Description of the task: Pull every line with the word "STEP" out of the entries below.

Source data
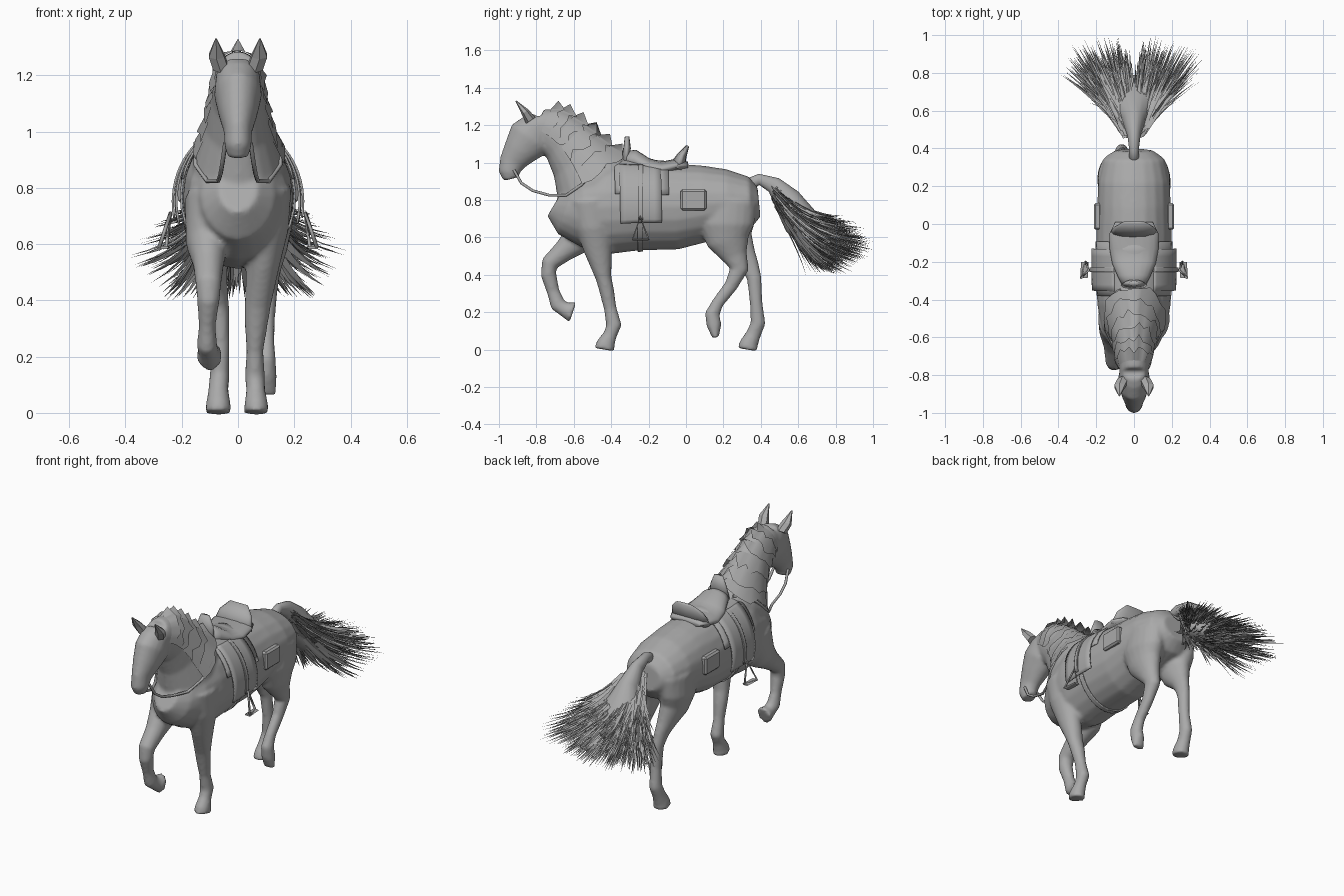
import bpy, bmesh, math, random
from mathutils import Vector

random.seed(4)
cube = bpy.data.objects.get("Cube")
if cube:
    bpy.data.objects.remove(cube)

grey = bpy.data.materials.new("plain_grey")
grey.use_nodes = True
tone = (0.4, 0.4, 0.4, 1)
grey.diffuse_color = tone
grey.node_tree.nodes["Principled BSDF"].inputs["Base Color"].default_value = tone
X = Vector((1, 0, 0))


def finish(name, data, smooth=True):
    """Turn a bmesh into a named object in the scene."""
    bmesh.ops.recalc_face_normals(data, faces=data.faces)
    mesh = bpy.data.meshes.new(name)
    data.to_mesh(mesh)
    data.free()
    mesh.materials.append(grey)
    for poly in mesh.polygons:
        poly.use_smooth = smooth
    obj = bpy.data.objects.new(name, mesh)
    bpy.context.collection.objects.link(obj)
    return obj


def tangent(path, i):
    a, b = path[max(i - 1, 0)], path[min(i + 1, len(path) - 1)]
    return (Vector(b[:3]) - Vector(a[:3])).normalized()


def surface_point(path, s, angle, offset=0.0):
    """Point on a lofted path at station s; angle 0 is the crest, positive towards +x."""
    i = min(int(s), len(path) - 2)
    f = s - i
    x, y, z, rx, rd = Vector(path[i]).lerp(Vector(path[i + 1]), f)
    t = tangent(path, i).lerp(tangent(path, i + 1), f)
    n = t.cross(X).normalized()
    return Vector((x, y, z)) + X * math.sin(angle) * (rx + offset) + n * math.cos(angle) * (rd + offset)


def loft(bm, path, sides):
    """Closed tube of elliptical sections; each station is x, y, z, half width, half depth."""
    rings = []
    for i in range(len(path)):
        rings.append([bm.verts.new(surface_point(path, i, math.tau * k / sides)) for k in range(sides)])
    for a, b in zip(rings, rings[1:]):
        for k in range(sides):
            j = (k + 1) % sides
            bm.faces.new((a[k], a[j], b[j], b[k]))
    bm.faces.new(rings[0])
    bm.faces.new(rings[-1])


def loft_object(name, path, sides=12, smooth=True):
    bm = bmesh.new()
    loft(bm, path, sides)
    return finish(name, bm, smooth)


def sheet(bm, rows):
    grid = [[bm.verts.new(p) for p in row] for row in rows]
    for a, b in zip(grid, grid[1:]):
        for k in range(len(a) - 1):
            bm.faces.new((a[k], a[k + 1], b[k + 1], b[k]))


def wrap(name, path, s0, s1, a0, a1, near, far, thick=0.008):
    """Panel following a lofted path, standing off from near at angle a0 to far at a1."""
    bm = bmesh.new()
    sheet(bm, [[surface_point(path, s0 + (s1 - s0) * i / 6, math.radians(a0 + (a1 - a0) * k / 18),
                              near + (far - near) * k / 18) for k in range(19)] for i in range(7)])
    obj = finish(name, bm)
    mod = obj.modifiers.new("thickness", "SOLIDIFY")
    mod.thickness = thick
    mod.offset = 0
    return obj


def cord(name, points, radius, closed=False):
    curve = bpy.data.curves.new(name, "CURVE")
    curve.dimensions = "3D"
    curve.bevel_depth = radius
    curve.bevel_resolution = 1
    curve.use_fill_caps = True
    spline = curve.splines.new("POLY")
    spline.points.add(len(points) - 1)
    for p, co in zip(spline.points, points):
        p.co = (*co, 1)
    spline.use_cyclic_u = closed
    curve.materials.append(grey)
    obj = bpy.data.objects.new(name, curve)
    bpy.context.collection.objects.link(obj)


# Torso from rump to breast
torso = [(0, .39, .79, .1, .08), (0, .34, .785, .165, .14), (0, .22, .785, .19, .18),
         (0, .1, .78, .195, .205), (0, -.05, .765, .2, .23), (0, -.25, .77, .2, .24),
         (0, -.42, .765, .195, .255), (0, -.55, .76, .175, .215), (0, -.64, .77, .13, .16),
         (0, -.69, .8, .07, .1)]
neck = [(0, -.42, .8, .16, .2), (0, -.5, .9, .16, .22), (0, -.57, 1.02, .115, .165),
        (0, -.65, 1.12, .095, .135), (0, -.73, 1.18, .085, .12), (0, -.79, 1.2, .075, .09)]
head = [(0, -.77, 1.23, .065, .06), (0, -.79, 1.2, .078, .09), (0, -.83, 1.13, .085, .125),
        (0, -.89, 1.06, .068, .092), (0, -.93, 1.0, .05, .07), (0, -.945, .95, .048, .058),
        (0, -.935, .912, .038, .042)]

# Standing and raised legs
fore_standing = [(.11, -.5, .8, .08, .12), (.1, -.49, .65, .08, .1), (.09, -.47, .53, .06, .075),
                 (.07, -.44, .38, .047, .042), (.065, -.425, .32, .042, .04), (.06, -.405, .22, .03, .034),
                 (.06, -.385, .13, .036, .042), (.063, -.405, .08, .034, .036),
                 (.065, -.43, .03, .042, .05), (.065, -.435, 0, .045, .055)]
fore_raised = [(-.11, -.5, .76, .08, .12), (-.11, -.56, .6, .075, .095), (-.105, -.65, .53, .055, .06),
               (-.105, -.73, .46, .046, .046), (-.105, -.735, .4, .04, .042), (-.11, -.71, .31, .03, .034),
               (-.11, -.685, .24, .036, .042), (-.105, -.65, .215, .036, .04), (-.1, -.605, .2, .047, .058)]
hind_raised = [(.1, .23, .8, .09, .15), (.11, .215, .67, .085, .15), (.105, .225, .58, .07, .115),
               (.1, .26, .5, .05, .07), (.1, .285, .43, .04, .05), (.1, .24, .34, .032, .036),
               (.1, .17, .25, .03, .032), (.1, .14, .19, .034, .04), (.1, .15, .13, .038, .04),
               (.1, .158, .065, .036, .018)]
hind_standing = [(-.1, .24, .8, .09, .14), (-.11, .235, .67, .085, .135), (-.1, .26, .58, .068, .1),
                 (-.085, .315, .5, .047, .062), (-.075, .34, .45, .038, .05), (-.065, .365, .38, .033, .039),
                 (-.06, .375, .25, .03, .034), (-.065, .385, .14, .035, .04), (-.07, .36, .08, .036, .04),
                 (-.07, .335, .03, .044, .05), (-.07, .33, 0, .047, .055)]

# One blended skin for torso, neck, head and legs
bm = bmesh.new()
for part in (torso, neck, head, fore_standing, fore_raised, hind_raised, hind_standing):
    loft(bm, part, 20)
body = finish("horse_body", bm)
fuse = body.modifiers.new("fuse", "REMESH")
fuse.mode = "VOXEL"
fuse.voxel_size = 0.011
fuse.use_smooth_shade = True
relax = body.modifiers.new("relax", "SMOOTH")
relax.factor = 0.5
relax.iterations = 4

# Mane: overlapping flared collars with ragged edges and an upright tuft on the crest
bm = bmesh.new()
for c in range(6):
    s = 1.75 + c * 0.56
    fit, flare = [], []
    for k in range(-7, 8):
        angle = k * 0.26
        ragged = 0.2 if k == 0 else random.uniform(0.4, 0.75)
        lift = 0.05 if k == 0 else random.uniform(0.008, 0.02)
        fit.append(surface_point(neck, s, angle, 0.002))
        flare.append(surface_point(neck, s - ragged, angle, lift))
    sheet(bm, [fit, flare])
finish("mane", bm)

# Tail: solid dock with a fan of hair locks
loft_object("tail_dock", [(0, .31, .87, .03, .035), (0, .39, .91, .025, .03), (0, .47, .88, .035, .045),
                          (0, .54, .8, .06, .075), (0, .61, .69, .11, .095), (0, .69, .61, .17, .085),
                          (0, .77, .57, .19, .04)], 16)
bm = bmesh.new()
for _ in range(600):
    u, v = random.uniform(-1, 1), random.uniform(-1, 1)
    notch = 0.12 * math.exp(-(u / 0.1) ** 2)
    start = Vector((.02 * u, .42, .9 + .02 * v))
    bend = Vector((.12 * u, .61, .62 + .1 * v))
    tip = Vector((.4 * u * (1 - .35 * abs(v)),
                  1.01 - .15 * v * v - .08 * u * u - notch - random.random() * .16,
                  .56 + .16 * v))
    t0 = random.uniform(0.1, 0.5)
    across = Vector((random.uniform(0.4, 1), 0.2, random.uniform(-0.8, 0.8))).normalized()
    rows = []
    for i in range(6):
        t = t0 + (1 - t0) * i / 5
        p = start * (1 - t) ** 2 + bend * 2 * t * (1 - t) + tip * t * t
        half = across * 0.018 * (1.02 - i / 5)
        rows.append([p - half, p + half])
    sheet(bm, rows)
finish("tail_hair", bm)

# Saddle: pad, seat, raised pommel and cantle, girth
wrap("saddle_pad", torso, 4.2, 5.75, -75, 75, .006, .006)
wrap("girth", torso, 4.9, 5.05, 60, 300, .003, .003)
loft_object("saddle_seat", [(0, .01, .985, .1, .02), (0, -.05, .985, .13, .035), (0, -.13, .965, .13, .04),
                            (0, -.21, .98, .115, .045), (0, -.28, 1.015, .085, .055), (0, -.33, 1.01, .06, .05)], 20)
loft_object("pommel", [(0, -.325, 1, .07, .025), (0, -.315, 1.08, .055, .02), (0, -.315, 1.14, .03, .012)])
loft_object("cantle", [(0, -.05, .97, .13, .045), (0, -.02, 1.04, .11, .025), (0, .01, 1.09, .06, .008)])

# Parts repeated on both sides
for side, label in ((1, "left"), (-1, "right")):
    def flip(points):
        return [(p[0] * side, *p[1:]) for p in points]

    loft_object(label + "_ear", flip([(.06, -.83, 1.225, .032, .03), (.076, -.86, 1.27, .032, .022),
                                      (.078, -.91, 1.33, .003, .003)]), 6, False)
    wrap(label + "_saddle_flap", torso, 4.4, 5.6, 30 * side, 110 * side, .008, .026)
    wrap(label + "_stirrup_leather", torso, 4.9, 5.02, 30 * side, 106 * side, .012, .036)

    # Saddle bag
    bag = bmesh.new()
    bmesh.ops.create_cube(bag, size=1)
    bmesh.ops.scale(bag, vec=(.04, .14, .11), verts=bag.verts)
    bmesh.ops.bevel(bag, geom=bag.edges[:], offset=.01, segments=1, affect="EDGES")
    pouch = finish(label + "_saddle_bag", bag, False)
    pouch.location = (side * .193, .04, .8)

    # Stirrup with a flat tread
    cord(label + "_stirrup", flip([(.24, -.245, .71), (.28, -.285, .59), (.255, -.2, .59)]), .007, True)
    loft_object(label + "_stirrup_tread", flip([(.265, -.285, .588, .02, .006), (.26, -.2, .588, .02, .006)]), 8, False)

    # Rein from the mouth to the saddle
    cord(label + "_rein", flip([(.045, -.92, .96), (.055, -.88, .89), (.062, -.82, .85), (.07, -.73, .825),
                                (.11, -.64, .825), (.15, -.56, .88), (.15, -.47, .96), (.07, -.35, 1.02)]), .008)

...

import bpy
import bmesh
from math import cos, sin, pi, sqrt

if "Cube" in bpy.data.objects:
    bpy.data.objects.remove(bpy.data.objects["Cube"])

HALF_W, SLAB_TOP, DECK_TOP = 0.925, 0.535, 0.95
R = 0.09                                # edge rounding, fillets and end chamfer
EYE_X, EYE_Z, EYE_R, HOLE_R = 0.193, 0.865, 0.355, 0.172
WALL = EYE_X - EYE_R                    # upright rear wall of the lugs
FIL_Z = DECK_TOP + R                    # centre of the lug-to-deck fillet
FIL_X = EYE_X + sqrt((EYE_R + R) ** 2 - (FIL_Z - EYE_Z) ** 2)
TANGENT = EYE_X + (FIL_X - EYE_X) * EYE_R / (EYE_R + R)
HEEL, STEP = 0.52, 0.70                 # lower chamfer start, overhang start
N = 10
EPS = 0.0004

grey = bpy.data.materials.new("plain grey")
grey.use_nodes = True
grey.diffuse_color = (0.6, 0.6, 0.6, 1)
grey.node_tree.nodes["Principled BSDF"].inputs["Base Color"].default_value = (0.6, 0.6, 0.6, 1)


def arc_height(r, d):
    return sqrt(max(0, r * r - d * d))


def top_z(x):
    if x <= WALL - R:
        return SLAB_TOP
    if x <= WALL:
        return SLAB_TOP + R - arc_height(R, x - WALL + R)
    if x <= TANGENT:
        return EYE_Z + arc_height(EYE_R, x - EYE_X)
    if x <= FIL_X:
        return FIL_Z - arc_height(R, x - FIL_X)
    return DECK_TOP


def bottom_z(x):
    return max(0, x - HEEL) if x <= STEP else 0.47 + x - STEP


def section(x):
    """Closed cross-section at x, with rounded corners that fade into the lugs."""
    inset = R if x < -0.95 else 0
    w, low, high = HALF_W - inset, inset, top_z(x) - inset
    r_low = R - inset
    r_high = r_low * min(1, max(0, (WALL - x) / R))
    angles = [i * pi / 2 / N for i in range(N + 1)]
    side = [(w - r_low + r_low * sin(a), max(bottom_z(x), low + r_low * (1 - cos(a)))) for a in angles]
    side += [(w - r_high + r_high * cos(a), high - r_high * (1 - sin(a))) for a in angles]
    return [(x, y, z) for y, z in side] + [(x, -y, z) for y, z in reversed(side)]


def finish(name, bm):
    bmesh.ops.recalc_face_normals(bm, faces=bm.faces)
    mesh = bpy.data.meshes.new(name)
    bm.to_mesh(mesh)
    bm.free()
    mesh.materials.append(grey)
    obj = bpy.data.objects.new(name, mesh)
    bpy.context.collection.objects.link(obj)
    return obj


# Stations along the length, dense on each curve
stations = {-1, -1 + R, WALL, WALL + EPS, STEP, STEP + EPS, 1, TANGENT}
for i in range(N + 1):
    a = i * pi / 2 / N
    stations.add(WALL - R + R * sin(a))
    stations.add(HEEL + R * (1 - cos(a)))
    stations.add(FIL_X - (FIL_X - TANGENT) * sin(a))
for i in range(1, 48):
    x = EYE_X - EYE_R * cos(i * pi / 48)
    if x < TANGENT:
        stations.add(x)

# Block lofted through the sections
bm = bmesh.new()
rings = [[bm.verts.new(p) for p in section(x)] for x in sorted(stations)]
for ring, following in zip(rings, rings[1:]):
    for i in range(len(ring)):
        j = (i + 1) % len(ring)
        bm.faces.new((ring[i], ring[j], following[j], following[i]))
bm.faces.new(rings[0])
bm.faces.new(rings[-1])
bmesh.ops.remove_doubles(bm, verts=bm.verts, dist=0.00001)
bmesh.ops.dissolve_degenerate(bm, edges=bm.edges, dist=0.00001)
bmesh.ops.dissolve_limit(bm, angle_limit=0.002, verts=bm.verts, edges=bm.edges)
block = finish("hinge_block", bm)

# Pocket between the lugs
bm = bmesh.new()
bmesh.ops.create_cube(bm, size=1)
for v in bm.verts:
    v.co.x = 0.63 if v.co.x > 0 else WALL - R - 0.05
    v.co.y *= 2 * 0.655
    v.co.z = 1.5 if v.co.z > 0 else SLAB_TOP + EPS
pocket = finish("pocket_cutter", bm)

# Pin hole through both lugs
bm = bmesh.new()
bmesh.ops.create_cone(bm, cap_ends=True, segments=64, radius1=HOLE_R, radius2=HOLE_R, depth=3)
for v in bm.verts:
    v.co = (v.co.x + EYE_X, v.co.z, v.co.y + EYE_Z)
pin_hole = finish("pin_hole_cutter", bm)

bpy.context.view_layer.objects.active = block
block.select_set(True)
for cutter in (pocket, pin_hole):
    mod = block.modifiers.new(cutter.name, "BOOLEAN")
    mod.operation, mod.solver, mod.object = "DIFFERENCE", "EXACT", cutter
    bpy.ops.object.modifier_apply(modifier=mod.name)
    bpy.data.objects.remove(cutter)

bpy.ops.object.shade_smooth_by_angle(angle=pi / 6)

Solution:
HEEL, STEP = 0.52, 0.70                 # lower chamfer start, overhang start
    return max(0, x - HEEL) if x <= STEP else 0.47 + x - STEP
stations = {-1, -1 + R, WALL, WALL + EPS, STEP, STEP + EPS, 1, TANGENT}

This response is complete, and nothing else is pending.